Estate Planning, Trusts, Probate

Advance Health Care Directive


Published in

The Santa Monica Star

Volume XIX Number 5

May 2020

Planning Ahead:

Advance Health Care Directive

By Lisa C. Alexander, Esq.

Lisa C. Alexander

is an attorney at

Jakle & Alexander, LLP

For further questions, regarding this topic, please contact Lisa at:


(310) 395-6555


We are all doing our part – wearing our masks, keeping safe distance and staying home. We also need to be prepared for serious illness which may still occur. Now is the time to make your Advance Health Care Directive (AHCD). An AHCD puts in writing your wishes for health care treatment and names one or more people as your “agent” to make decisions and direct your health care if you are not able to speak for yourself. COVID-19 comes to mind but it could be an accident or other serious illness that renders us unable to direct medical care for ourselves.

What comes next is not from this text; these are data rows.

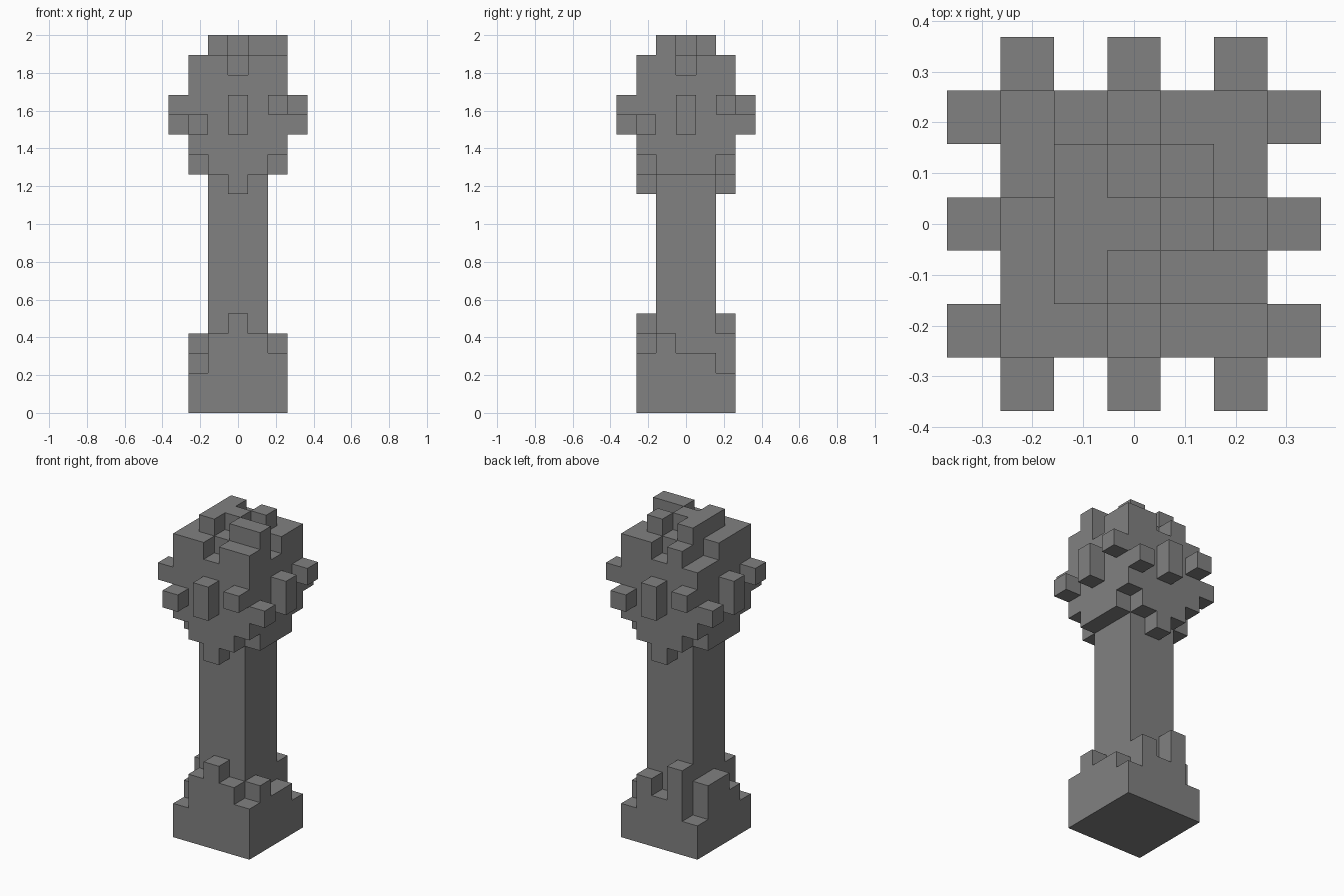
import bpy, bmesh
from mathutils import Vector

cube = bpy.data.objects.get("Cube")
if cube:
    bpy.data.objects.remove(cube, do_unlink=True)

U = 2 / 19  # edge of one block

grey = bpy.data.materials.new("stone grey")
grey.use_nodes = True
colour = (0.22, 0.22, 0.22, 1)
grey.diffuse_color = colour
grey.node_tree.nodes["Principled BSDF"].inputs["Base Color"].default_value = colour


def build(name, cells):
    """Skin a set of block cells, keeping only the exposed faces."""
    bm = bmesh.new()
    for cell in cells:
        centre = Vector(cell) + Vector((0, 0, 0.5))
        for axis in range(3):
            for sign in (-1, 1):
                n = Vector((0, 0, 0))
                n[axis] = sign
                if tuple(int(a + b) for a, b in zip(cell, n)) in cells:
                    continue
                a = Vector((0, 0, 0))
                a[(axis + 1) % 3] = 0.5
                b = n.cross(a)
                mid = centre + n / 2
                bm.faces.new([bm.verts.new((mid + d) * U)
                              for d in (a + b, b - a, -a - b, a - b)])
    bmesh.ops.remove_doubles(bm, verts=bm.verts, dist=0.001)
    bmesh.ops.recalc_face_normals(bm, faces=bm.faces)
    bmesh.ops.dissolve_limit(bm, angle_limit=0.01, verts=bm.verts, edges=bm.edges)
    mesh = bpy.data.meshes.new(name)
    bm.to_mesh(mesh)
    bm.free()
    mesh.materials.append(grey)
    bpy.context.collection.objects.link(bpy.data.objects.new(name, mesh))


def stacks(bottoms, tops):
    """Cells between two height maps, rows running from front to back."""
    return {(x - 2, y - 2, z)
            for y in range(5) for x in range(5)
            for z in range(int(bottoms[y][x], 36), int(tops[y][x], 36))}


# Base with a broken rim around the shaft
build("base", stacks(["00000"] * 5,
                     ["24543", "32224", "42223", "42223", "25342"]))

# Square shaft
build("shaft", {(x, y, z) for x in (-1, 0, 1) for y in (-1, 0, 1)
                for z in range(2, 13)})

# Head: heights in base 36 (b=11, c=12, d=13, h=17, i=18, j=19)
head = stacks(["dcbcd", "cdddc", "cdddc", "cdddc", "dcbcd"],
              ["iihii", "ijijj", "ijjih", "hjiji", "hihii"])

# Studs repeat around the four sides of the head
for across, levels in ((-2, (14,)), (0, (14, 15)), (2, (15,))):
    for z in levels:
        x, y = across, -3
        for side in range(4):
            head.add((x, y, z))
            x, y = -y, x
build("head", head)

We are uncomfortable thinking about our own mortality. And yet, by having the conversation, talking to our family and most importantly the person we want to serve as our health care agent, it can reduce anxiety for ourselves and reduce stress for our family should they ever have to make medical care decisions for us. Topics for discussion could include whether and under what circumstances you would want to refuse aggressive treatment such as intubation and life support, and whether you would want to be resuscitated in the event of a medical emergency. If there are treatment options, what are the factors, such as quality of life issues, you would want your agent to consider? How do you feel about organ donation?

Then, most importantly, put your wishes in writing. You don’t need an attorney to do this. There are many AHCD forms easy to find on the internet. You can look at the website of your local hospital, your health care insurer, or your medical group. Some forms are very simple and general. Other forms allow you to express your wishes in great detail. You can have your signature notarized or ask two people to be your witnesses. Make multiple copies of the signed AHCD to give to your doctor, your agent and your lawyer if you have one. Keep a copy at home where it can be easily found.

Making your AHCD is the ultimate in self-care and an invaluable gift to our families, doctors and medical team. And, in this time of anxiety, planning for worst case puts you back in control.